* _About this exercise_:
The answer must be one number: how many lines in the records below contain the string "name".

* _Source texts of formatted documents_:
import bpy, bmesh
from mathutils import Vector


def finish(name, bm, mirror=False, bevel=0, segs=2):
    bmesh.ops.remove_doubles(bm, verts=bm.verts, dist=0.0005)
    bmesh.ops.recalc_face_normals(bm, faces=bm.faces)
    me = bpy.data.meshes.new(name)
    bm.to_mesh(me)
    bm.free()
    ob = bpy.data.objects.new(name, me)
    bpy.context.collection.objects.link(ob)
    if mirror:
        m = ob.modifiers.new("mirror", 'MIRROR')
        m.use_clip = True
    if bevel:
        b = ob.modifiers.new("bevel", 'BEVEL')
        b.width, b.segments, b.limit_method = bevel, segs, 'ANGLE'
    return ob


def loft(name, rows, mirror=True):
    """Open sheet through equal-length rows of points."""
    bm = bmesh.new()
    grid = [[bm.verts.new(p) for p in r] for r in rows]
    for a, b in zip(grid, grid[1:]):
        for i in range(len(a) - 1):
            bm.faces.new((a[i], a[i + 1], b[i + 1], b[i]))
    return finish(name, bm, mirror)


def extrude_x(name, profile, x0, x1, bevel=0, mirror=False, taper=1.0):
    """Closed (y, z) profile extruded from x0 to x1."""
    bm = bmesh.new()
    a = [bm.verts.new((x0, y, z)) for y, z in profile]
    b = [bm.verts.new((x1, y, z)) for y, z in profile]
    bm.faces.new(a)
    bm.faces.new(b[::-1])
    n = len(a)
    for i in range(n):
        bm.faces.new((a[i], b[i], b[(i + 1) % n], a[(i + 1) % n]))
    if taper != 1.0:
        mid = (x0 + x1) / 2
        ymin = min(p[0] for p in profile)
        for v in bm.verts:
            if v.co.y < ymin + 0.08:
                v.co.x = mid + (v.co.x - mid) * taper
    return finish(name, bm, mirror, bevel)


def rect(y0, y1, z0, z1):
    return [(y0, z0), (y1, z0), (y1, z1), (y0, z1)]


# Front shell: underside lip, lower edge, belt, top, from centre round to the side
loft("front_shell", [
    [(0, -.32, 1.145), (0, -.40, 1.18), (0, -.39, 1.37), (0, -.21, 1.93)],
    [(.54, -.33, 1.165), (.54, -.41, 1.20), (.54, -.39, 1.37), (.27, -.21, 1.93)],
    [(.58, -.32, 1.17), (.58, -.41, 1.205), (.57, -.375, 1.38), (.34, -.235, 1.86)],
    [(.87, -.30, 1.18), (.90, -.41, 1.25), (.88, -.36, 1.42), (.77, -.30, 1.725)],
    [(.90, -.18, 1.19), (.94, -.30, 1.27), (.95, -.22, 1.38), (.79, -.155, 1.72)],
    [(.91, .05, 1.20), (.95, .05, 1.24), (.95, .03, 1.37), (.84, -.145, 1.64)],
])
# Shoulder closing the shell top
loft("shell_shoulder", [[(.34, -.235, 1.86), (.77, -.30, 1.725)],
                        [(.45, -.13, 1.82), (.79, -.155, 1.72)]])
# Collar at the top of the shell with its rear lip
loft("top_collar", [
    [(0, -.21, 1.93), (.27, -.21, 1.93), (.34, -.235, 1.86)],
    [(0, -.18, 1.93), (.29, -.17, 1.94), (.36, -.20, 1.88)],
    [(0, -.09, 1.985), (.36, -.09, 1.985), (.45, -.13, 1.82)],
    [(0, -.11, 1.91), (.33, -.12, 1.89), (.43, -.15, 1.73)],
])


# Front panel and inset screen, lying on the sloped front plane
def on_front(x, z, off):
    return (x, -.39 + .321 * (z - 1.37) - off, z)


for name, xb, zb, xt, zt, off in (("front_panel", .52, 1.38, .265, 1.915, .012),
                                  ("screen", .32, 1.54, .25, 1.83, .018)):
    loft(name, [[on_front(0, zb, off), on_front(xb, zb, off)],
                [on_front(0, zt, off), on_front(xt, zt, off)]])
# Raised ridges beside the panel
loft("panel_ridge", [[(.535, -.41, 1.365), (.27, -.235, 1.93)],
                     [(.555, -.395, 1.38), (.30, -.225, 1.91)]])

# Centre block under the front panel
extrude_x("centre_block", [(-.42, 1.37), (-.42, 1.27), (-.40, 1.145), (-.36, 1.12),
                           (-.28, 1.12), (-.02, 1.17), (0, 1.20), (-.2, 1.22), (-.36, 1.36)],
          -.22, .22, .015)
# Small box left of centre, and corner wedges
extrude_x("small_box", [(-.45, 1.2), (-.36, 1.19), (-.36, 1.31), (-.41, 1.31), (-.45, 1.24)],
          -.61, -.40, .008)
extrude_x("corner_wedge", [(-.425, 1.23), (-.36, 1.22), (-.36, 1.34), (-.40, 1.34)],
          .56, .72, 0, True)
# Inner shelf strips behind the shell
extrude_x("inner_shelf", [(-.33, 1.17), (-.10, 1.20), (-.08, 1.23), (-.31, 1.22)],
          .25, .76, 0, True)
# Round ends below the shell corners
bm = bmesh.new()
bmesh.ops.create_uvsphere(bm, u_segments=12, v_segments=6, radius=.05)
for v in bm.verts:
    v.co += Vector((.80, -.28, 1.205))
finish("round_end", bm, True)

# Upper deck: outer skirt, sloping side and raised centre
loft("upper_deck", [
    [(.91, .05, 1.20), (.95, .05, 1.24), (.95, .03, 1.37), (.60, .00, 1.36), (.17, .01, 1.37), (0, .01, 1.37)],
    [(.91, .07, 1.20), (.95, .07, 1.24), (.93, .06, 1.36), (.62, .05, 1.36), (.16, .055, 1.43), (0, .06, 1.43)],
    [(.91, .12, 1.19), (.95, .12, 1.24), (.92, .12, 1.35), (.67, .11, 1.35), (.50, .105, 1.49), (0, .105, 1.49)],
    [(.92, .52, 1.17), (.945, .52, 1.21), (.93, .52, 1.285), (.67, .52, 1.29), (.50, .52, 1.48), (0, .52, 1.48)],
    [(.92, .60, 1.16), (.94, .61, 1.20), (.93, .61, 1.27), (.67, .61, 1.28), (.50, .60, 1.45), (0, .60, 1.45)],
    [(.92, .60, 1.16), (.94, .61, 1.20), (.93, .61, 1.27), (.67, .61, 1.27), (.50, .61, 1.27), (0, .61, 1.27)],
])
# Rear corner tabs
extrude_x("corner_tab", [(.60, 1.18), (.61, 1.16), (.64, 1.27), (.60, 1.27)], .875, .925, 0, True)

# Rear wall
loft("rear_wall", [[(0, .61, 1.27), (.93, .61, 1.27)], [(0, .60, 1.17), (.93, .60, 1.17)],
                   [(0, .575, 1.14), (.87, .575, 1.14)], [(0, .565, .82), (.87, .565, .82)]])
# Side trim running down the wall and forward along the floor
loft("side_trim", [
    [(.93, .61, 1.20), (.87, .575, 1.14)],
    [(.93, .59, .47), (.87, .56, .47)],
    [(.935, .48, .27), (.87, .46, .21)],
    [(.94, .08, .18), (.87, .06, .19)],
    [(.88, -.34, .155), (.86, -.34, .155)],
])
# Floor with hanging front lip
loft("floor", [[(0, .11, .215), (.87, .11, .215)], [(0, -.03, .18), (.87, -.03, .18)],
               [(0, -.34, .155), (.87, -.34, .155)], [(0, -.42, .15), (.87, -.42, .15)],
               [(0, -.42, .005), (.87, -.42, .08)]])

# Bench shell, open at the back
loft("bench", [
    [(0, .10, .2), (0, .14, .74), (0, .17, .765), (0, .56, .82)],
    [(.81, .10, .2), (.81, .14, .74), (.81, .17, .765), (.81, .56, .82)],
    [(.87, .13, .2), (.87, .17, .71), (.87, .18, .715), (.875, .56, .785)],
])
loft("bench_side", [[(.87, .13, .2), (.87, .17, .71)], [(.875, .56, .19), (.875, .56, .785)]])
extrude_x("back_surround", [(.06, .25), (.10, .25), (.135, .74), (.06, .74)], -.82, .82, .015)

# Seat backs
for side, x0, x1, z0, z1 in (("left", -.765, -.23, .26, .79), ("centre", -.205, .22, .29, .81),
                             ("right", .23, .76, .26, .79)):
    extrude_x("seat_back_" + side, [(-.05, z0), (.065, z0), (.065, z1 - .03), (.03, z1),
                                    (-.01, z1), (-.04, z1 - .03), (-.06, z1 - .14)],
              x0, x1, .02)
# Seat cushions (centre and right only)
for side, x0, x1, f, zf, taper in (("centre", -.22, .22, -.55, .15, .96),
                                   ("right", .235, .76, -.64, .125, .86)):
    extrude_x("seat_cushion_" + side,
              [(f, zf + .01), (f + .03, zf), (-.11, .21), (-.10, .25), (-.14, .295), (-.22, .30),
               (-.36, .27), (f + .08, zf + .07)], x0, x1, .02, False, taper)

* _Task response_:
9